## Problem to work on
Up to and including the line with "verts.append((left[level], ends[2 *", reproduce the listing below exactly, beginning at its first line.
%%
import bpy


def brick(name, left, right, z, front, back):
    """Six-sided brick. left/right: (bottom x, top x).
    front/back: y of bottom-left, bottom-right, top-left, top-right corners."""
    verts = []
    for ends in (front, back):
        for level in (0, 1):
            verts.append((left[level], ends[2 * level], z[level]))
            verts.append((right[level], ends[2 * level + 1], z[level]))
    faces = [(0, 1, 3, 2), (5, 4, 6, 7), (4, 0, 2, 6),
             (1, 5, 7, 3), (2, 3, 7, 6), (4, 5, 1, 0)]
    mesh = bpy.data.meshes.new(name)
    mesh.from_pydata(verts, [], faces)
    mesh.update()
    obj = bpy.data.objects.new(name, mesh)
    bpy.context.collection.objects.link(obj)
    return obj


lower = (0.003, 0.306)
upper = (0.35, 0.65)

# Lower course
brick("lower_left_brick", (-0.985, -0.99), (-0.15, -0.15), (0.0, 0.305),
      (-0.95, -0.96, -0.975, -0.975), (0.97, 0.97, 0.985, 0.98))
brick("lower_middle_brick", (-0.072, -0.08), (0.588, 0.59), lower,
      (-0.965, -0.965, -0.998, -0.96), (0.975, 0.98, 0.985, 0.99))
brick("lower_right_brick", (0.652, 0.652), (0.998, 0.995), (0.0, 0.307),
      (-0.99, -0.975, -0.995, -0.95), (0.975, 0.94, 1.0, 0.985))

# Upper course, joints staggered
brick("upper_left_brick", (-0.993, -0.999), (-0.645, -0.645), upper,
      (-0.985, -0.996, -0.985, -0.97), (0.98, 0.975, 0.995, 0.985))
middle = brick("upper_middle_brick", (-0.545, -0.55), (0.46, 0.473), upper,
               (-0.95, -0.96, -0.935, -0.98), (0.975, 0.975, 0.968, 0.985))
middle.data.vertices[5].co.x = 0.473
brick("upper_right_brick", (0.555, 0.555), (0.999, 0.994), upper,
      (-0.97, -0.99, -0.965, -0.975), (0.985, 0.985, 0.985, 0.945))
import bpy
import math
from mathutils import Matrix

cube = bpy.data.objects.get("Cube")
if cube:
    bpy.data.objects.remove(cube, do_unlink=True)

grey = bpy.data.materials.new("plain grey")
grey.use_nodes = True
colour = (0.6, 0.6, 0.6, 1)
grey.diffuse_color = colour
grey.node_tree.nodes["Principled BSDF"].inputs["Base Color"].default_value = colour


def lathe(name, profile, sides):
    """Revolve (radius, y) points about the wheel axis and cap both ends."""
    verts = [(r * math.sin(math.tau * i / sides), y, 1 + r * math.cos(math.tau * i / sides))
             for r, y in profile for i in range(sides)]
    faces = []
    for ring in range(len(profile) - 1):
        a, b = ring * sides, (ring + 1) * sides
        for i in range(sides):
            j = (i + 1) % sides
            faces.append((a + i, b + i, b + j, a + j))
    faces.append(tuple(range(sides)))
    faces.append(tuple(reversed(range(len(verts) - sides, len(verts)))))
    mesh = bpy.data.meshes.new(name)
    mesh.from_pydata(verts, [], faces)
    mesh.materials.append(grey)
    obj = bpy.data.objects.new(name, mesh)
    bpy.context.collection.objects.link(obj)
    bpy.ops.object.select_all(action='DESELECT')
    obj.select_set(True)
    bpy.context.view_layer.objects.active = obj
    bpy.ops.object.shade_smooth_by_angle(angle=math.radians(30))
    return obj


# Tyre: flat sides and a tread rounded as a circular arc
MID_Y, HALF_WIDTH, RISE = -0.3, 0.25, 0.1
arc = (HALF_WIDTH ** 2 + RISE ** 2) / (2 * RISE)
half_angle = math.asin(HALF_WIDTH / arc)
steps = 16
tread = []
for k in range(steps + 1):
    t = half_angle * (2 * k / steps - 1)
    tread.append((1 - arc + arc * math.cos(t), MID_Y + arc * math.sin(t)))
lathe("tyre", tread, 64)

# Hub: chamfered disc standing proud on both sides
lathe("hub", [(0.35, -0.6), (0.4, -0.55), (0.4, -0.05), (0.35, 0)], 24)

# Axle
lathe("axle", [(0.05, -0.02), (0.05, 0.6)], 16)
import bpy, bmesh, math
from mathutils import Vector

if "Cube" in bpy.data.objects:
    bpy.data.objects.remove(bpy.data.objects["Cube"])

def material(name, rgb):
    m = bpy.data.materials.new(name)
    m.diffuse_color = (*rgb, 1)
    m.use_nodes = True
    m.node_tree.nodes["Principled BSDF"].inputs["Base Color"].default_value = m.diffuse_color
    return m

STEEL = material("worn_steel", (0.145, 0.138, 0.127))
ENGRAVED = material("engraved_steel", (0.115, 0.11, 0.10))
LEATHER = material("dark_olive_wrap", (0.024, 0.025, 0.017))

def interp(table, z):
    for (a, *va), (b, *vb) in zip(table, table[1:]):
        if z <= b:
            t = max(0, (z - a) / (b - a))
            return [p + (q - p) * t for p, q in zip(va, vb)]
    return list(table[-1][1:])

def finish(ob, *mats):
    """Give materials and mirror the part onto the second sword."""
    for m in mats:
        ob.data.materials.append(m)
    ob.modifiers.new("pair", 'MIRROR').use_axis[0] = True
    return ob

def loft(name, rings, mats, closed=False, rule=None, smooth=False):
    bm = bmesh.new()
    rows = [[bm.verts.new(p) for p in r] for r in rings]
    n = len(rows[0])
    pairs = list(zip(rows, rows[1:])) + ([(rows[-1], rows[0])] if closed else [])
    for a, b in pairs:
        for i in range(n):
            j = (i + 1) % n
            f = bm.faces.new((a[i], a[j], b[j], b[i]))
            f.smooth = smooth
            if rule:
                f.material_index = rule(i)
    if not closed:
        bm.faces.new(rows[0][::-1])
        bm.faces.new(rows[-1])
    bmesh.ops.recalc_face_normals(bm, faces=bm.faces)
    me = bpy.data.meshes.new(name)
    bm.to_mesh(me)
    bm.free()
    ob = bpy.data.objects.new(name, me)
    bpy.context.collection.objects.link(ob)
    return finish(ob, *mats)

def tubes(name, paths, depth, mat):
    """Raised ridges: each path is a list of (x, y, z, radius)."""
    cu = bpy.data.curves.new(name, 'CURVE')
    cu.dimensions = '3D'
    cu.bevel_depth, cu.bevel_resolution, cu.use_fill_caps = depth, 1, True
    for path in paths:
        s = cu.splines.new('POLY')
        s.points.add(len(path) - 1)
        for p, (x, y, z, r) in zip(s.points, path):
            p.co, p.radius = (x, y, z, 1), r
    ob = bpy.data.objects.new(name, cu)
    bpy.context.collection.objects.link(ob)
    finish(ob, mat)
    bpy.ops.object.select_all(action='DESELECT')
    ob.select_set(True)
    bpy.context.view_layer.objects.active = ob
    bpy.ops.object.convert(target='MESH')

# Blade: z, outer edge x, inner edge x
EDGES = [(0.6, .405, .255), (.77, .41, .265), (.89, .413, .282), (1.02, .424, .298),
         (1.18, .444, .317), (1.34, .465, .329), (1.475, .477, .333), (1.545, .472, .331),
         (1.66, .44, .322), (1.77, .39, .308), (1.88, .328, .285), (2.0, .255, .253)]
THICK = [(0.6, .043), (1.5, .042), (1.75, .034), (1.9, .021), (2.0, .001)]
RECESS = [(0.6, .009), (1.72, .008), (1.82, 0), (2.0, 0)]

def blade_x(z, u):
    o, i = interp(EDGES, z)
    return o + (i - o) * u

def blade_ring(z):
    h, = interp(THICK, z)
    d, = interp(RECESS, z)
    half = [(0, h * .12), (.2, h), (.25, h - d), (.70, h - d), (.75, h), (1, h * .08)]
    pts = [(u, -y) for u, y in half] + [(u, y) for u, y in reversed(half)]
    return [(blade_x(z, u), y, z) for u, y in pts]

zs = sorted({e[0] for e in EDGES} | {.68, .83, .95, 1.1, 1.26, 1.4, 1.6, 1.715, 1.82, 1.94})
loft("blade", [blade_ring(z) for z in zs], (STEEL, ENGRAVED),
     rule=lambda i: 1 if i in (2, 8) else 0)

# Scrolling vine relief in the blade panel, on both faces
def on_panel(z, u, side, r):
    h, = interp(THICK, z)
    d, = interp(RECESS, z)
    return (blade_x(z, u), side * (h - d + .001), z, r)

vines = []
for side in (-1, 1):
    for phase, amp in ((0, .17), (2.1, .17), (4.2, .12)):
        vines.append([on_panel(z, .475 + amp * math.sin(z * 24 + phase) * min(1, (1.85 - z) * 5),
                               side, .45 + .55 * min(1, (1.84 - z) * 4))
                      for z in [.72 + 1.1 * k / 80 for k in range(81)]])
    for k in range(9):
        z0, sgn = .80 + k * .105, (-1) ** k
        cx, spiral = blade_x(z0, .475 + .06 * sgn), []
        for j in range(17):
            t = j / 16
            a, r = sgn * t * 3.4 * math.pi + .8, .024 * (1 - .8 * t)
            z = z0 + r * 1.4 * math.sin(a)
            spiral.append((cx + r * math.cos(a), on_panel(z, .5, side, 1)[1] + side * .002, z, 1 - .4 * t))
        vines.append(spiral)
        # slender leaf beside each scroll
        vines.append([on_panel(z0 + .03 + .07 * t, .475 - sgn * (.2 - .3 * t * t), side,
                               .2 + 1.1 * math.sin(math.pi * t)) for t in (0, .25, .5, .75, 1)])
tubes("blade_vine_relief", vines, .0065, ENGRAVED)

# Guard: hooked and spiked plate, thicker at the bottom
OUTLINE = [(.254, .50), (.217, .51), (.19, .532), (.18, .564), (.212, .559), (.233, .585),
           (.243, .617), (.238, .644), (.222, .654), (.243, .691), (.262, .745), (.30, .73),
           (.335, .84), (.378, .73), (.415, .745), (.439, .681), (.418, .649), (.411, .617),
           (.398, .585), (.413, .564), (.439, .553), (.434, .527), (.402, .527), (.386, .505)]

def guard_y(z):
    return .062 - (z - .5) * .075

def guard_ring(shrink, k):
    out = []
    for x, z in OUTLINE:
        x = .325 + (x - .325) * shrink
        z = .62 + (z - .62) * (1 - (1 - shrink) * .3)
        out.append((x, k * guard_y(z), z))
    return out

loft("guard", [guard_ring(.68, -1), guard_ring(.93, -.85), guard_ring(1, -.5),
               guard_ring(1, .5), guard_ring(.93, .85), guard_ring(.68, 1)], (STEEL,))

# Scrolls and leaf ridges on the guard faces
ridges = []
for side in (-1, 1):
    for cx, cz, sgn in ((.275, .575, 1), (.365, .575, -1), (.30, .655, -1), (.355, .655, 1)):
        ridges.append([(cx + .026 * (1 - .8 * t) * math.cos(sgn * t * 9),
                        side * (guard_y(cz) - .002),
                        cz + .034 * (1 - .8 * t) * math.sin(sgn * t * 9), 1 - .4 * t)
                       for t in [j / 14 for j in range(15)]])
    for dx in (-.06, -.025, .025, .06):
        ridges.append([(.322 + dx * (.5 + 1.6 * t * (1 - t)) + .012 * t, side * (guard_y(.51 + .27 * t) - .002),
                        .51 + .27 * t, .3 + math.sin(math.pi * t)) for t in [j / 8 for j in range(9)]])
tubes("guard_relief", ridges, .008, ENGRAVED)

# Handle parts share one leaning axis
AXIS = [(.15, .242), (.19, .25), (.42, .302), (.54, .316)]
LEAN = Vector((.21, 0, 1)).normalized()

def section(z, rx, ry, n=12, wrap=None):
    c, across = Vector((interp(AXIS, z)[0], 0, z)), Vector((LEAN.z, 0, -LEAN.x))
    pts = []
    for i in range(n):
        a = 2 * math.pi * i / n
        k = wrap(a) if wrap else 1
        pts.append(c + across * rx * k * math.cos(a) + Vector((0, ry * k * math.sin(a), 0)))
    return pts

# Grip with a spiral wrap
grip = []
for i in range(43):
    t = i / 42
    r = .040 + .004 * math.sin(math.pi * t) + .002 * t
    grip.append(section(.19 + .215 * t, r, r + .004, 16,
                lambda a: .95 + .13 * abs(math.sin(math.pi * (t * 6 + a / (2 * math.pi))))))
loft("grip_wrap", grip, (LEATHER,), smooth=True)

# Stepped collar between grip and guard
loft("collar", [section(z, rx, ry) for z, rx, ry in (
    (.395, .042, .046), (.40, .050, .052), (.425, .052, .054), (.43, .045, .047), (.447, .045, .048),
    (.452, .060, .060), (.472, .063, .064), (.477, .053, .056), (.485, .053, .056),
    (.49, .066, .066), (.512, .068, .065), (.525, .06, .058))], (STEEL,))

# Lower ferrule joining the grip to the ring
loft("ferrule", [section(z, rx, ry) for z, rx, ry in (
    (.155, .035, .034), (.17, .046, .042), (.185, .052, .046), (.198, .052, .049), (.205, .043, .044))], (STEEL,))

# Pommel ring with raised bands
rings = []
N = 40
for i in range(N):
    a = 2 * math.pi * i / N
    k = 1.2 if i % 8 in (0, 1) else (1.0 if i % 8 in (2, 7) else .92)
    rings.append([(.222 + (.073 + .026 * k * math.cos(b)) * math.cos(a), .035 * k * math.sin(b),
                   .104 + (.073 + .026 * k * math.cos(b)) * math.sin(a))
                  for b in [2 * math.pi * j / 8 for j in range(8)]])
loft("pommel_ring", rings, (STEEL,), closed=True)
%%
## Output for this exercise
import bpy


def brick(name, left, right, z, front, back):
    """Six-sided brick. left/right: (bottom x, top x).
    front/back: y of bottom-left, bottom-right, top-left, top-right corners."""
    verts = []
    for ends in (front, back):
        for level in (0, 1):
            verts.append((left[level], ends[2 * level], z[level]))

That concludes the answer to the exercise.